▶ _About this task_
Print each entry word for word without images.

▶ _Extracted entries_
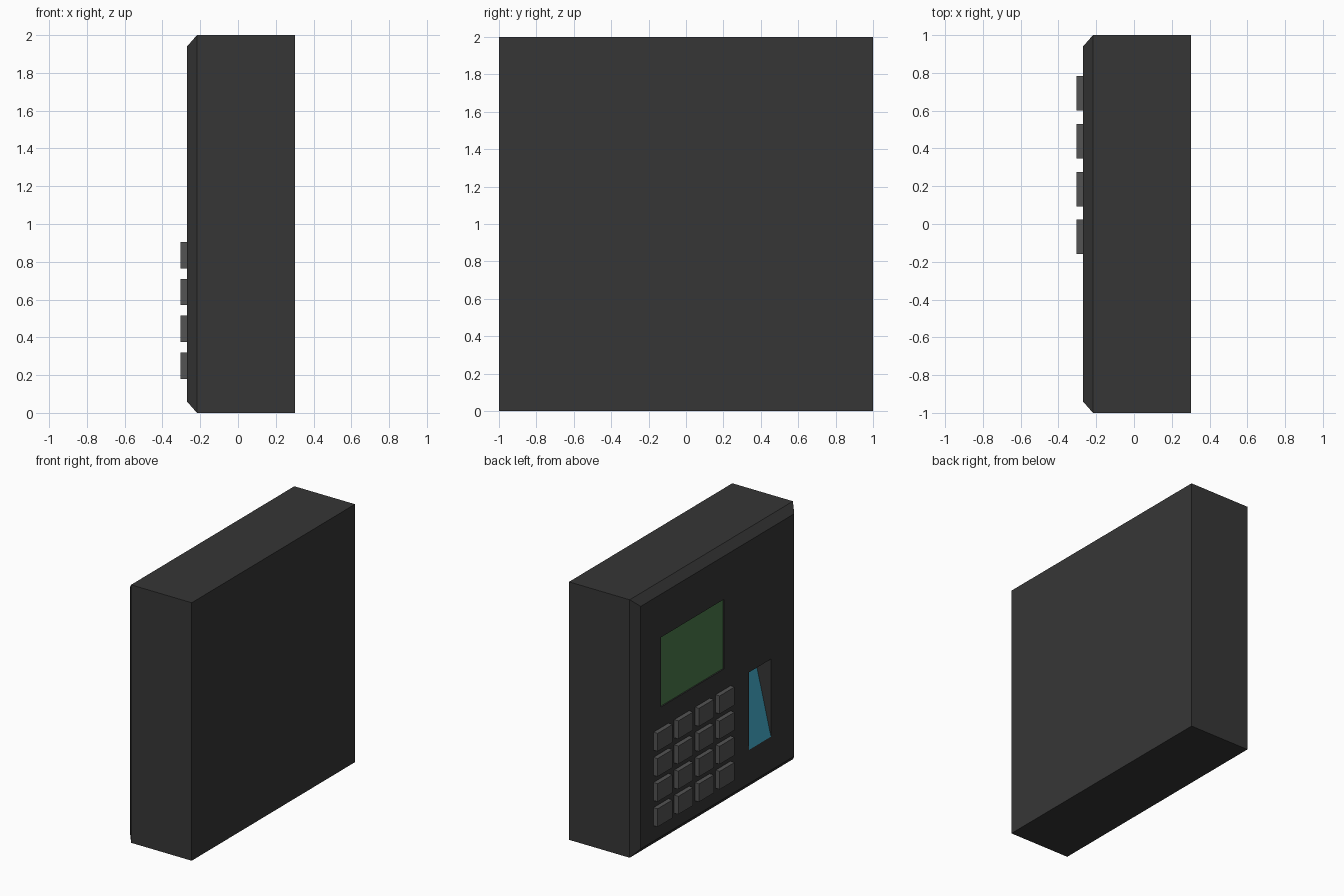
import bpy, bmesh
from mathutils import Vector

if "Cube" in bpy.data.objects:
    bpy.data.objects.remove(bpy.data.objects["Cube"])


def material(name, rgb):
    m = bpy.data.materials.new(name)
    m.diffuse_color = (*rgb, 1)
    m.use_nodes = True
    m.node_tree.nodes["Principled BSDF"].inputs["Base Color"].default_value = m.diffuse_color
    return m


CASE = material("charcoal", (0.037, 0.037, 0.037))
KEY = material("grey key", (0.088, 0.088, 0.088))
GREEN = material("screen green", (0.07, 0.2, 0.07))
BLUE = material("sensor blue", (0.05, 0.37, 0.53))


def make(name, bm, *mats):
    bmesh.ops.recalc_face_normals(bm, faces=bm.faces)
    me = bpy.data.meshes.new(name)
    bm.to_mesh(me)
    bm.free()
    for m in mats:
        me.materials.append(m)
    ob = bpy.data.objects.new(name, me)
    bpy.context.collection.objects.link(ob)
    return ob


def prism(name, profile, y0, y1, *mats):
    """Extrude an x-z profile from y0 to y1."""
    bm = bmesh.new()
    face = bm.faces.new([bm.verts.new((x, y0, z)) for x, z in profile])
    ext = bmesh.ops.extrude_face_region(bm, geom=[face])
    verts = [g for g in ext["geom"] if isinstance(g, bmesh.types.BMVert)]
    bmesh.ops.translate(bm, verts=verts, vec=(0, y1 - y0, 0))
    return make(name, bm, *mats)


def box(name, x0, x1, y0, y1, z0, z1, *mats):
    return prism(name, [(x0, z0), (x1, z0), (x1, z1), (x0, z1)], y0, y1, *mats)


FRONT = -0.27   # x of the panel face

# Case: block whose panel face is pulled out and shrunk into a chamfered rim
case = box("case", -0.217, 0.303, -1, 1, 0, 2, CASE, GREEN, BLUE)
bm = bmesh.new()
bm.from_mesh(case.data)
panel = min(bm.faces, key=lambda f: f.calc_center_median().x)
rim = bmesh.ops.extrude_face_region(bm, geom=[panel])
bmesh.ops.delete(bm, geom=[panel], context="FACES_ONLY")
for v in [g for g in rim["geom"] if isinstance(g, bmesh.types.BMVert)]:
    v.co = Vector((FRONT, v.co.y * 0.94, 1 + (v.co.z - 1) * 0.94))
bmesh.ops.recalc_face_normals(bm, faces=bm.faces)
bm.to_mesh(case.data)
bm.free()

# Shallow screen recess and sloping finger sensor slot
cutters = [
    box("screen_cutter", -0.35, FRONT + 0.01, -0.08, 0.69, 1.065, 1.605),
    prism("sensor_cutter", [(-0.35, -0.016), (-0.127, 0.922), (-0.35, 0.922)],
          -0.655, -0.385),
]
for c in cutters:
    c.hide_render = True
    mod = case.modifiers.new(c.name, "BOOLEAN")
    mod.operation, mod.solver, mod.object = "DIFFERENCE", "EXACT", c
bpy.context.view_layer.update()
dg = bpy.context.evaluated_depsgraph_get()
cut = bpy.data.meshes.new_from_object(case.evaluated_get(dg))
case.modifiers.clear()
case.data = cut
for c in cutters:
    bpy.data.objects.remove(c)
cut.materials.clear()
for m in (CASE, GREEN, BLUE):
    cut.materials.append(m)

# Recess floors get the screen and sensor colours
for p in cut.polygons:
    p.material_index = 0
    if p.normal.x < -0.9 and p.center.x > FRONT + 0.005:
        p.material_index = 1 if p.center.z > 1 else 2

# Keypad, four by four
for row in range(4):
    for col in range(4):
        y, z = -0.16 + 0.2535 * col, 0.18 + 0.195 * row
        box(f"key_{row}_{col}", -0.305, FRONT, y, y + 0.183, z, z + 0.14, KEY)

▶ _Answer section_
import bpy, bmesh
from mathutils import Vector

if "Cube" in bpy.data.objects:
    bpy.data.objects.remove(bpy.data.objects["Cube"])


def material(name, rgb):
    m = bpy.data.materials.new(name)
    m.diffuse_color = (*rgb, 1)
    m.use_nodes = True
    m.node_tree.nodes["Principled BSDF"].inputs["Base Color"].default_value = m.diffuse_color
    return m


CASE = material("charcoal", (0.037, 0.037, 0.037))
KEY = material("grey key", (0.088, 0.088, 0.088))
GREEN = material("screen green", (0.07, 0.2, 0.07))
BLUE = material("sensor blue", (0.05, 0.37, 0.53))


def make(name, bm, *mats):
    bmesh.ops.recalc_face_normals(bm, faces=bm.faces)
    me = bpy.data.meshes.new(name)
    bm.to_mesh(me)
    bm.free()
    for m in mats:
        me.materials.append(m)
    ob = bpy.data.objects.new(name, me)
    bpy.context.collection.objects.link(ob)
    return ob


def prism(name, profile, y0, y1, *mats):
    """Extrude an x-z profile from y0 to y1."""
    bm = bmesh.new()
    face = bm.faces.new([bm.verts.new((x, y0, z)) for x, z in profile])
    ext = bmesh.ops.extrude_face_region(bm, geom=[face])
    verts = [g for g in ext["geom"] if isinstance(g, bmesh.types.BMVert)]
    bmesh.ops.translate(bm, verts=verts, vec=(0, y1 - y0, 0))
    return make(name, bm, *mats)


def box(name, x0, x1, y0, y1, z0, z1, *mats):
    return prism(name, [(x0, z0), (x1, z0), (x1, z1), (x0, z1)], y0, y1, *mats)


FRONT = -0.27   # x of the panel face

# Case: block whose panel face is pulled out and shrunk into a chamfered rim
case = box("case", -0.217, 0.303, -1, 1, 0, 2, CASE, GREEN, BLUE)
bm = bmesh.new()
bm.from_mesh(case.data)
panel = min(bm.faces, key=lambda f: f.calc_center_median().x)
rim = bmesh.ops.extrude_face_region(bm, geom=[panel])
bmesh.ops.delete(bm, geom=[panel], context="FACES_ONLY")
for v in [g for g in rim["geom"] if isinstance(g, bmesh.types.BMVert)]:
    v.co = Vector((FRONT, v.co.y * 0.94, 1 + (v.co.z - 1) * 0.94))
bmesh.ops.recalc_face_normals(bm, faces=bm.faces)
bm.to_mesh(case.data)
bm.free()

# Shallow screen recess and sloping finger sensor slot
cutters = [
    box("screen_cutter", -0.35, FRONT + 0.01, -0.08, 0.69, 1.065, 1.605),
    prism("sensor_cutter", [(-0.35, -0.016), (-0.127, 0.922), (-0.35, 0.922)],
          -0.655, -0.385),
]
for c in cutters:
    c.hide_render = True
    mod = case.modifiers.new(c.name, "BOOLEAN")
    mod.operation, mod.solver, mod.object = "DIFFERENCE", "EXACT", c
bpy.context.view_layer.update()
dg = bpy.context.evaluated_depsgraph_get()
cut = bpy.data.meshes.new_from_object(case.evaluated_get(dg))
case.modifiers.clear()
case.data = cut
for c in cutters:
    bpy.data.objects.remove(c)
cut.materials.clear()
for m in (CASE, GREEN, BLUE):
    cut.materials.append(m)

# Recess floors get the screen and sensor colours
for p in cut.polygons:
    p.material_index = 0
    if p.normal.x < -0.9 and p.center.x > FRONT + 0.005:
        p.material_index = 1 if p.center.z > 1 else 2

# Keypad, four by four
for row in range(4):
    for col in range(4):
        y, z = -0.16 + 0.2535 * col, 0.18 + 0.195 * row
        box(f"key_{row}_{col}", -0.305, FRONT, y, y + 0.183, z, z + 0.14, KEY)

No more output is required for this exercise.